Night Phlox

My foolish dreams

A visit to Drax

leave a comment »

Many people have called me ‘opinionated’, a word which I often think implies complete blindness towards viewpoints that differ to our own. I never thought I was that stubborn, and now I have evidence to suggest I’m right about that. A quick glance at a previous post will tell you that I’m pro-nuclear, pro-environment (yes, those two match perfectly) and anti-fossil fuels (and CCS).

Now, none of those things have changed – but today’s university field trip to Drax power station has certainly made me more willing to accept some forms of fossil fuel based electricity production in the UK’s future energy mix.

Drax power station generates anywhere between 7-10% of the UK’s electricity (Wikipedia disagrees with what we were told on site by a very friendly Geordie tour guide who I’m inclined to believe over an online encyclopedia). Unsurprisingly, Drax power station is the UK’s largest source of CO2 emissions. 90% of the fuel is coal, with around 10% consisting of different biomass products such as straw, peanut husks, hardwood, willow and elephant grass.

You can read more about Drax here and here.

Here’s a few of the more interesting things I discovered during the field trip:

  • Drax uses more than 160 million litres of water daily (for cooling purposes). I found this figure to be astonishing, and impossible to get my head around.
  • 50% of the coal used for electricity generation is sourced from outside the UK. Now, I don’t know much about how easy the UK’s coal reserves are to get to, but I know that we have plenty of the stuff. It seems sad that so much of this fuel is imported from elsewhere.
  • The EU threshold for acceptable sulphur dioxide emissions is set to half by 2016. Space at Drax is limited, so they will struggle to meet these new regulations easily. Is the threshold cut necessary? Is it right that the costs for power stations like Drax will be so high? I’d be inclined to disagree entirely with the former, and mutter a vague answer to the second.
  • Drax are definitely trying to reduce carbon dioxide emissions. Several turbines are being replaced which will increase the station’s efficiency from 38% to 40%. A huge new biomass plant is also opening soon. (Whether biomass is worth the effort is another issue entirely). The staff we met on site seemed very keen to stress the environmental and efficiency advances of the power station over the last few years and into the future. Although the current political focus is far away from environmental issues, Drax wants to be seen as doing all they can to reduce their emissions.
  • The Drax site is huge. Really huge. I felt like I was walking around a giant’s world. Our coach drove under a pipe that was wider than the channel tunnel.
  • There was not a single mention of CCS. I had expected at least a passing mention of the lack of viability of CCS for Drax as it’s so far from the sea, but to not mention it at all suggests that it is not yet taken seriously within the industry.
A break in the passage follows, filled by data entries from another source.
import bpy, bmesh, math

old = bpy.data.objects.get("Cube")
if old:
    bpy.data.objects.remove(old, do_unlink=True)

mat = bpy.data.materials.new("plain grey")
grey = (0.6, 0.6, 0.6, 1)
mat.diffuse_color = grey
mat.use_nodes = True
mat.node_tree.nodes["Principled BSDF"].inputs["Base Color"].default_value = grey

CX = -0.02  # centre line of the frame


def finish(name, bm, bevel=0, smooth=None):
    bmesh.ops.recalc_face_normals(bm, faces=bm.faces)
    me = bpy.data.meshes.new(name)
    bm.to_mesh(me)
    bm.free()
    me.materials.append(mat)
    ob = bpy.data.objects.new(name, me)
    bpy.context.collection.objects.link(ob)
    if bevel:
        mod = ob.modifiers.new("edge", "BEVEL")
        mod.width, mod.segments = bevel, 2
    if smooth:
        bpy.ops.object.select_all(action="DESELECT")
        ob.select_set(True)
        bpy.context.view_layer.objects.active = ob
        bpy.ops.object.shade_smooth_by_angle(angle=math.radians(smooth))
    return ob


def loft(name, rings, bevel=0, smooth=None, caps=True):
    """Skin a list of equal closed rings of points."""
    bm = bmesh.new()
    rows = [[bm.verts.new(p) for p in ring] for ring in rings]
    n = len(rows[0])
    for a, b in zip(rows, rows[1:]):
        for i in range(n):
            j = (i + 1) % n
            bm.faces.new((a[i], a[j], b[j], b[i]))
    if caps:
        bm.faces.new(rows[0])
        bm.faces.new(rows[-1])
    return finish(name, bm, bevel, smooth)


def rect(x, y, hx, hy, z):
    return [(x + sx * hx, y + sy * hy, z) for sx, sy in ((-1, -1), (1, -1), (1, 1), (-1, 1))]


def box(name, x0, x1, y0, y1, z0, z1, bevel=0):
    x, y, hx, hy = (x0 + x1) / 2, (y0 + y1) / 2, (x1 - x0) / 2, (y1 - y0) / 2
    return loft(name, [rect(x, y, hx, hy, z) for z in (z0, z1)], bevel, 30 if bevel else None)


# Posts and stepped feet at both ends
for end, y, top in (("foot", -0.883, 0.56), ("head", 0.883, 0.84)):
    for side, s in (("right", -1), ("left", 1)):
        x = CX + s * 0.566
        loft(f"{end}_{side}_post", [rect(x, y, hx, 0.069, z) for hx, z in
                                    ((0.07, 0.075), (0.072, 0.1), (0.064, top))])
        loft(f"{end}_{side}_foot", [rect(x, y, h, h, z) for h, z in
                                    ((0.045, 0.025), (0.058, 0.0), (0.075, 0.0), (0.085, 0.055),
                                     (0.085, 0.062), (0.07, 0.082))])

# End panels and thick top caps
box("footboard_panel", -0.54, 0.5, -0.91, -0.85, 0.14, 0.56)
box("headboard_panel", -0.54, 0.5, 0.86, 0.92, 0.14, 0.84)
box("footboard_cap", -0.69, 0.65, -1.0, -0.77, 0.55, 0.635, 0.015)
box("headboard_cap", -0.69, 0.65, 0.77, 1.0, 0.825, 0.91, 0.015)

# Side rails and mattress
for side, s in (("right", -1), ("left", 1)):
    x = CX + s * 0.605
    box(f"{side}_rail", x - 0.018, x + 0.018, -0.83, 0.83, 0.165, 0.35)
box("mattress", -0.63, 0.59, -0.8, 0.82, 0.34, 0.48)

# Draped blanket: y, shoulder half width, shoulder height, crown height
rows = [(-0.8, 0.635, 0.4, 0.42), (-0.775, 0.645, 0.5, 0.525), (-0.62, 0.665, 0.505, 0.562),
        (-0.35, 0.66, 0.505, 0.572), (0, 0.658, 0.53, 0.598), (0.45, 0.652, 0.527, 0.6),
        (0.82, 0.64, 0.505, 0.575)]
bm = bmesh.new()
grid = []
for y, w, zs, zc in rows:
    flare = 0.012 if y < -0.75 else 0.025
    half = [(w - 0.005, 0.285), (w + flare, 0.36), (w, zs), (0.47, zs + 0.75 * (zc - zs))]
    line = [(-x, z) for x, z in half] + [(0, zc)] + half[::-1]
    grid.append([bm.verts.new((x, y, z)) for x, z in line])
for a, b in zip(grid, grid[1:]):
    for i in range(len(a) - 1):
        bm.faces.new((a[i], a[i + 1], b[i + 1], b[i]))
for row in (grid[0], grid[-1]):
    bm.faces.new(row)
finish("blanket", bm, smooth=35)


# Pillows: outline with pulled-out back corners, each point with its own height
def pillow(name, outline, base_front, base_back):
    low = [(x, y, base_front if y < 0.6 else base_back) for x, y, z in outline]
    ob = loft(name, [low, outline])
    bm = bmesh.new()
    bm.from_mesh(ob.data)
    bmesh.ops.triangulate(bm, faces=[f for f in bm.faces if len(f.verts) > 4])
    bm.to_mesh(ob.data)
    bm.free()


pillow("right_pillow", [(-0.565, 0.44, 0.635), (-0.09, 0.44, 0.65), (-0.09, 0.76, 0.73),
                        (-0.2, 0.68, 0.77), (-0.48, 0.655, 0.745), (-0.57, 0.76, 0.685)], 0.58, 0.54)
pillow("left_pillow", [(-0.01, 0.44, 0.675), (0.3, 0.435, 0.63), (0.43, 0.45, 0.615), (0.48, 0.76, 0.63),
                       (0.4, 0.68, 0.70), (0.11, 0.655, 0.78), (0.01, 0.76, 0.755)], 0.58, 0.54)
I left the site having thoroughly enjoyed our tour around the power station. It was impossible not to admire the scale and complexity of the operations that take place at Drax.

But as our tour guide said, generating electricity is the easy part. It’s the environmental efforts that are difficult.

That is precisely why I found myself rooting for a coal-fired power station. At Drax they were open; transparent. They wanted to change. Yes, one might say that the changes will only dress coal power in a slightly smarter coat, but the thirst for innovation and efficiency – which I admit is largely driven by the need to be competitive – is encouraging to see. Even when the public and government eye is not focused on our highest emitters due to distractions elsewhere, Drax continue to invest in research and development, and however much you hate the fossil-fuel industry, as I do, that is something that we should grudgingly respect.

And by the way, someone really should find a way to capture the potential energy from water as it cascades down to the bases of cooling towers.

Advertisements

Written by Freya

Thursday 16th February 2012 at 11:35 pm

Leave a Reply

Fill in your details below or click an icon to log in:

WordPress.com Logo

You are commenting using your WordPress.com account. Log Out / Change )

Twitter picture

You are commenting using your Twitter account. Log Out / Change )

Facebook photo

You are commenting using your Facebook account. Log Out / Change )

Google+ photo

You are commenting using your Google+ account. Log Out / Change )

Connecting to %s

%d bloggers like this: